In a turnabout from 2016, the National Log Cabin Republicans has endorsed Trump for re-election, asserting he “met his commitments” to LGBT people.
Robert Kabel and Jill Holman — who both are gay and serve as chair and vice chair of Log Cabin, respectively — announced the endorsement Thursday in an op-ed for the Washington Post.
“To be treated equally, fairly and justly under the law is our goal, and we know that ‘Inclusion Wins’ is a mantra we share with the president,” they write. “The Log Cabin Republicans endorse Donald Trump for re-election as president.”
The endorsement is a surprise for numerous reasons. For starters, critics have said the Trump administration is overwhelmingly hostile to LGBT rights.
The long list of grievances includes the transgender military ban, the exclusion of LGBT people from the enforcement of civil rights laws and actions undermining LGBT rights in the name of “religious freedom.”
Just this week, the Department of Labor announced a proposed rule that would undermine President Obama’s 2014 executive order against anti-LGBT workplace discrimination, allowing federal contractors to fire and refuse to hire LGBT employees by citing a religious objection.
Downplaying all that, the Log Cabin op-ed cites the Trump administration’s plan to beat the HIV epidemic by 2030, the global initiative to decriminalize homosexuality and the appointment of Richard Grenell, who’s gay, as U.S. ambassador to Germany.
“This is the party that Trump has helped make possible by moving past the culture wars that dominated the 1990s and early 2000s, in particular by removing gay rights as a wedge issue from the old Republican playbook,” Kabel and Homan write.
In conclusion, the op-ed acknowledges Log Cabin “do[es] not agree with every policy” of the Trump administration, making a reference to the transgender military ban.
“We are committed to letting all qualified Americans serve in the military, and Log Cabin Republicans was a leader in the legal fight to end the ‘Don’t Ask, Don’t Tell’ policy,” the op-ed says. “We oppose the transgender service restriction and will continue to press the administration to reconsider.”

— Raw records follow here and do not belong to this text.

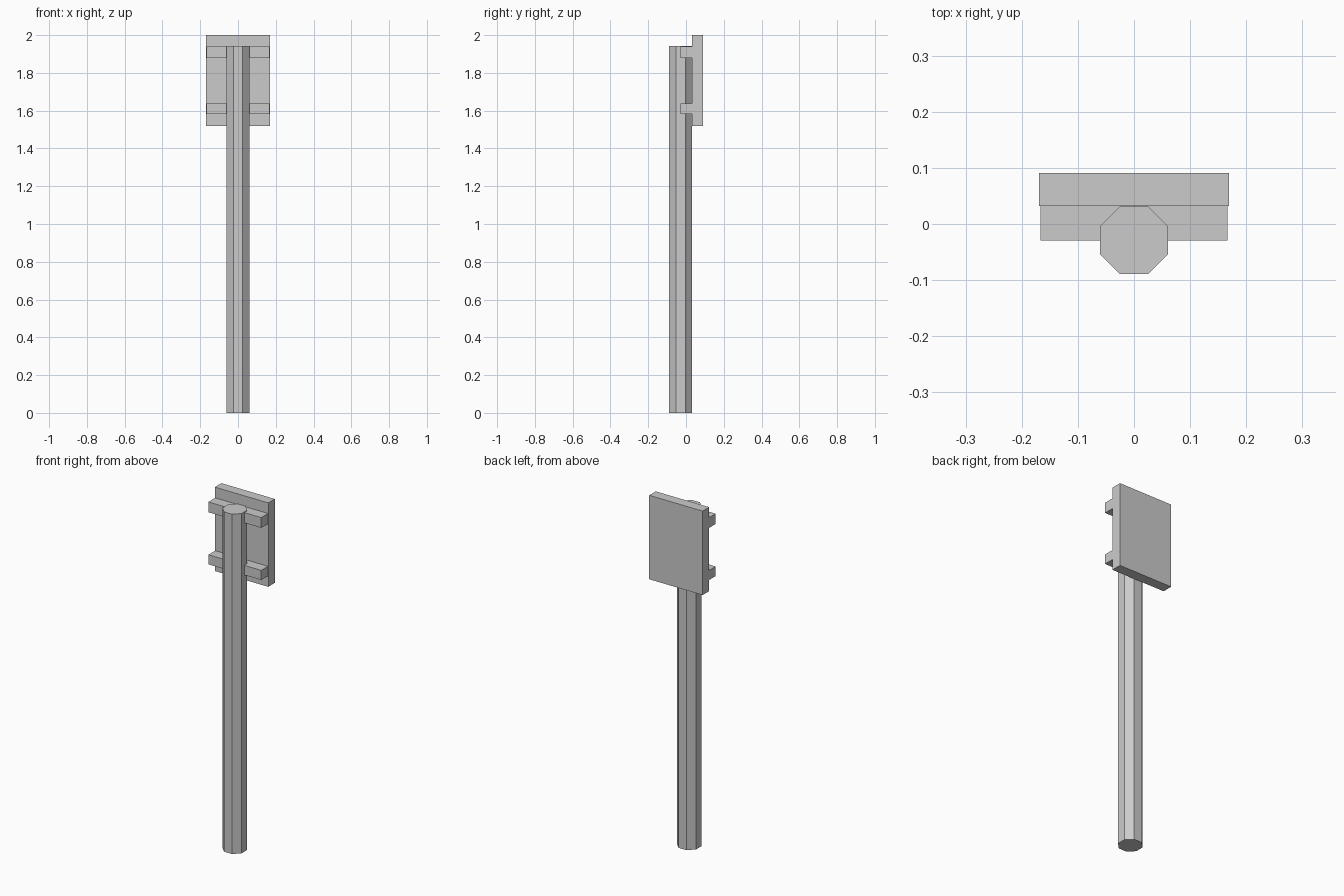
import bpy
import math

if "Cube" in bpy.data.objects:
    bpy.data.objects.remove(bpy.data.objects["Cube"])


def box(name, x, y, z):
    """Box from (min, max) ranges on each axis."""
    ranges = (x, y, z)
    bpy.ops.mesh.primitive_cube_add(size=1, location=[(a + b) / 2 for a, b in ranges])
    ob = bpy.context.object
    ob.name = name
    ob.scale = [b - a for a, b in ranges]
    bpy.ops.object.transform_apply(location=False, rotation=False, scale=True)
    return ob


# Octagonal post, flat sides facing the axes
POST_HEIGHT = 1.943
bpy.ops.mesh.primitive_cylinder_add(
    vertices=8, radius=0.0605 / math.cos(math.pi / 8), depth=POST_HEIGHT,
    location=(0, -0.029, POST_HEIGHT / 2), rotation=(0, 0, math.pi / 8))
bpy.context.object.name = "post"
bpy.ops.object.transform_apply(location=False, rotation=True, scale=False)

# Flat sign panel behind the post
box("sign_panel", (-0.169, 0.169), (0.032, 0.091), (1.52, 2.0))

# Two horizontal battens joining the panel to the post
for name, z in (("lower_batten", (1.582, 1.637)), ("upper_batten", (1.88, 1.939))):
    box(name, (-0.167, 0.167), (-0.029, 0.032), z)
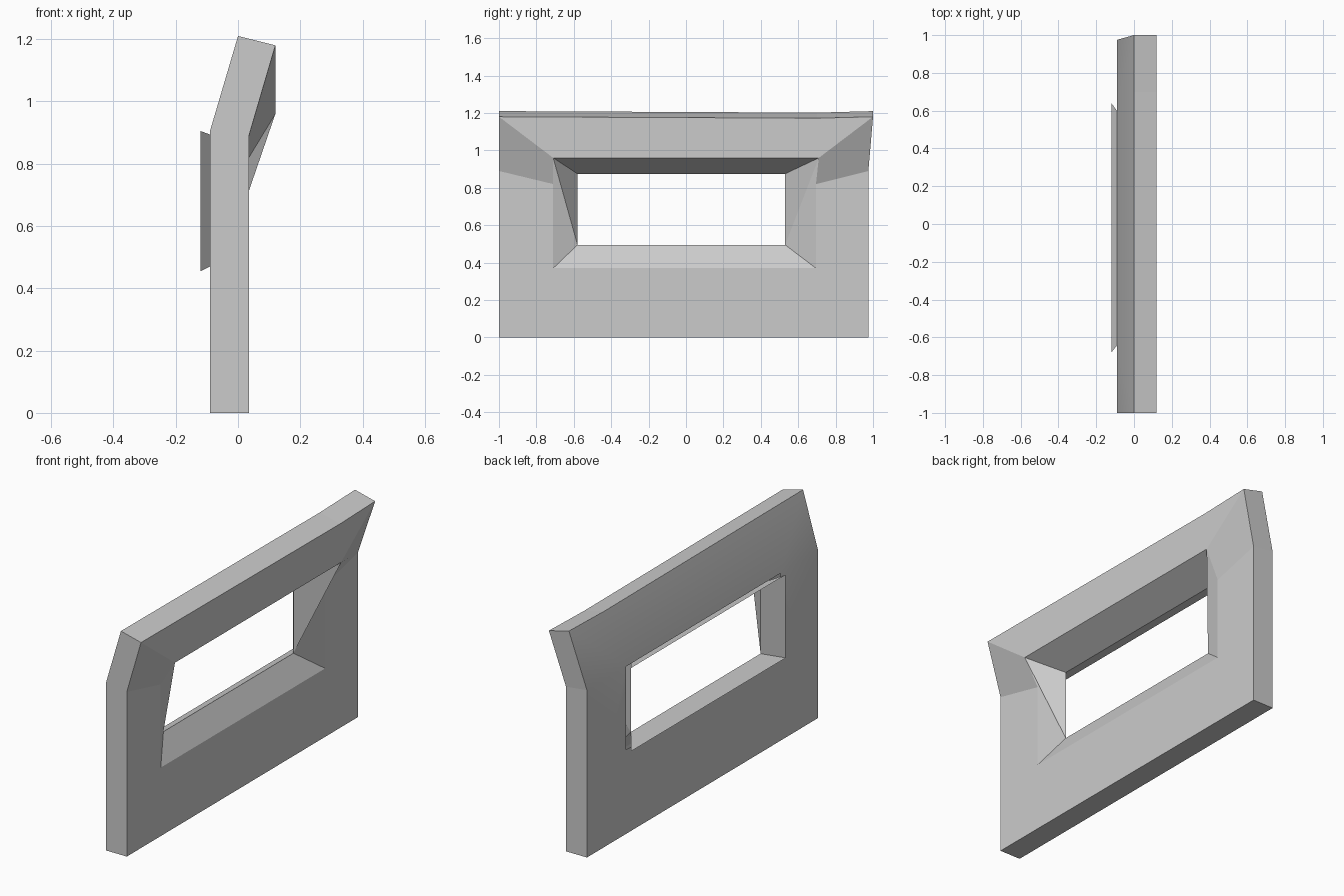
import bpy

if "Cube" in bpy.data.objects:
    bpy.data.objects.remove(bpy.data.objects["Cube"])


def make(name, rings, faces, smooth=()):
    """rings: dict letter -> points; faces: strings such as 'F0 F1 I1 I0'."""
    index, verts = {}, []
    for key, pts in rings.items():
        for i, p in enumerate(pts):
            index[f"{key}{i}"] = len(verts)
            verts.append(p)
    mesh = bpy.data.meshes.new(name)
    mesh.from_pydata(verts, [], [[index[k] for k in f.split()] for f in faces])
    for poly, f in zip(mesh.polygons, faces):
        poly.use_smooth = f in smooth
    mesh.update()
    obj = bpy.data.objects.new(name, mesh)
    bpy.context.collection.objects.link(obj)
    return obj


def rect(x, y0, y1, z0, z1):
    return [(x, y0, z0), (x, y1, z0), (x, y1, z1), (x, y0, z1)]


def outline(x_low, x_top, z_bend, z_top):
    # Wall outline with the head leaning over and a slight dip in the top edge
    return [(x_low, -1, 0), (x_low, 0.975, 0), (x_low, 0.975, z_bend),
            (x_top, 1, z_top), (x_top, 0.7, z_top - 0.008),
            (x_top, -1, z_top), (x_low, -1, z_bend)]


front = outline(0.035, 0.12, 0.89, 1.18)
back = outline(-0.09, 0.0, 0.905, 1.21)

# Outer edge of the window recess, overhanging at the top
recess = [(0.035, -0.71, 0.37), (0.035, 0.695, 0.37), (0.035, 0.695, 0.82),
          (0.12, 0.71, 0.96), (0.12, -0.71, 0.96), (0.035, -0.71, 0.82)]
hole = rect(-0.09, -0.68, 0.64, 0.455, 0.905)
throat = rect(-0.04, -0.58, 0.53, 0.495, 0.875)
lip = rect(-0.12, -0.68, 0.64, 0.455, 0.905)

# Wall: rim, recessed face and back face
rim = [f"F{i} K{i} K{(i + 1) % 7} F{(i + 1) % 7}" for i in range(7)]
face = ["F0 F1 I1 I0", "F1 F2 I2 I1", "F2 F3 I3 I2",
        "F3 F4 F5 I4 I3", "F5 F6 I5 I4", "F6 F0 I0 I5"]
rear = ["K0 H0 H1 K1", "K1 H1 H2 K2", "K0 K6 H3 H0",
        "K2 H2 H3 K6 K5 K4 K3"]
make("wall", {"F": front, "K": back, "I": recess, "H": hole}, rim + face + rear, rear)

# Window lining: slopes in to the throat, then flares out past the back
slopes = ["I0 I1 T1 T0", "I1 I2 I3 T1", "T1 I3 T2",
          "I3 I4 T3 T2", "I4 I5 I0 T0", "I4 T0 T3"]
flare = [f"T{i} T{(i + 1) % 4} L{(i + 1) % 4} L{i}" for i in range(4)]
make("window_lining", {"I": recess, "T": throat, "L": lip}, slopes + flare)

Log Cabin declined in 2016 to endorse Trump. The Republican presidential nominee never met with the LGBT group, which at time was a criterion for its support. (Log Cabin endorsed McCain in 2008 and Romney in 2012 after the candidates met with the organization.)
Charles Moran, a Log Cabin spokesperson, cited a lack of precedent for having an incumbent Republican in a office as a reason for Log Cabin going ahead with the endorsement decision without having met with the candidate.
“We’ve not had a second term Republican president that Log Cabin has had the opportunity to endorse in quite some time,” Moran said. “2004 was the last time and we declined to endorse President Bush for re-election due to the constitutional ban on gay marriage he made a centerpiece of the campaign. So we really don’t have any president for a re-election to follow. We did meet with senior Trump campaign officials leading up to the endorsement to discuss our issues, and Log Cabin has met with Administration officials on an as-needed basis since he was elected.”
Strangely, the op-ed heavily cites the 2016 Republican National Convention, when Peter Thiel became the first speaker at a Republican National Convention to publicly declare he’s gay and Trump said he’d “protect LGBTQ people.” Kabel and Homan call it a “dream fulfilled.” In 2016, the convention had already taken place when Log Cabin made its endorsement decision, but decided at that time not to endorse Trump.
Absent from the op-ed is the name or signature of Jerri Ann Henry, who serves as executive director of Log Cabin. Moran attributed the absence of her name from the op-ed to the endorsement being a decision of the board, not staff leadership.
“The op-ed was signed by two board members,” Moran said. “Bob and Jill are also members of the RNC. Bob and Jill lead the Board and it was the board that voted to endorse Trump. It makes sense they would be the signatories on the op-ed.”
The announcement also comes as a surprise because Log Cabin usually waits until the Republican National Convention to make a endorsement decision. With the convention in Charlotte, N.C., more than a year away, Log Cabin makes a drastic departure from its usual practice.
Moran said Log Cabin broke its practice to make an endorsement decision at the time “because it makes sense to do so,” citing strong support among its chapters for the decision.
“The campaign and RNC are working hand in hand to build the best ground and digital operation in history, so our endorsement occurs sooner because we can maximize the impact by getting involved early,” Moran said. “We know there is no other viable alternative to challenge President Trump in the primary, and President Trump has earned our endorsement. Our chapters were overwhelmingly supportive of the early endorsement and they want to be involved. It made political and practical sense to do this now.”
Editor’s Note: This article has been updated with responses from Log Cabin Republicans.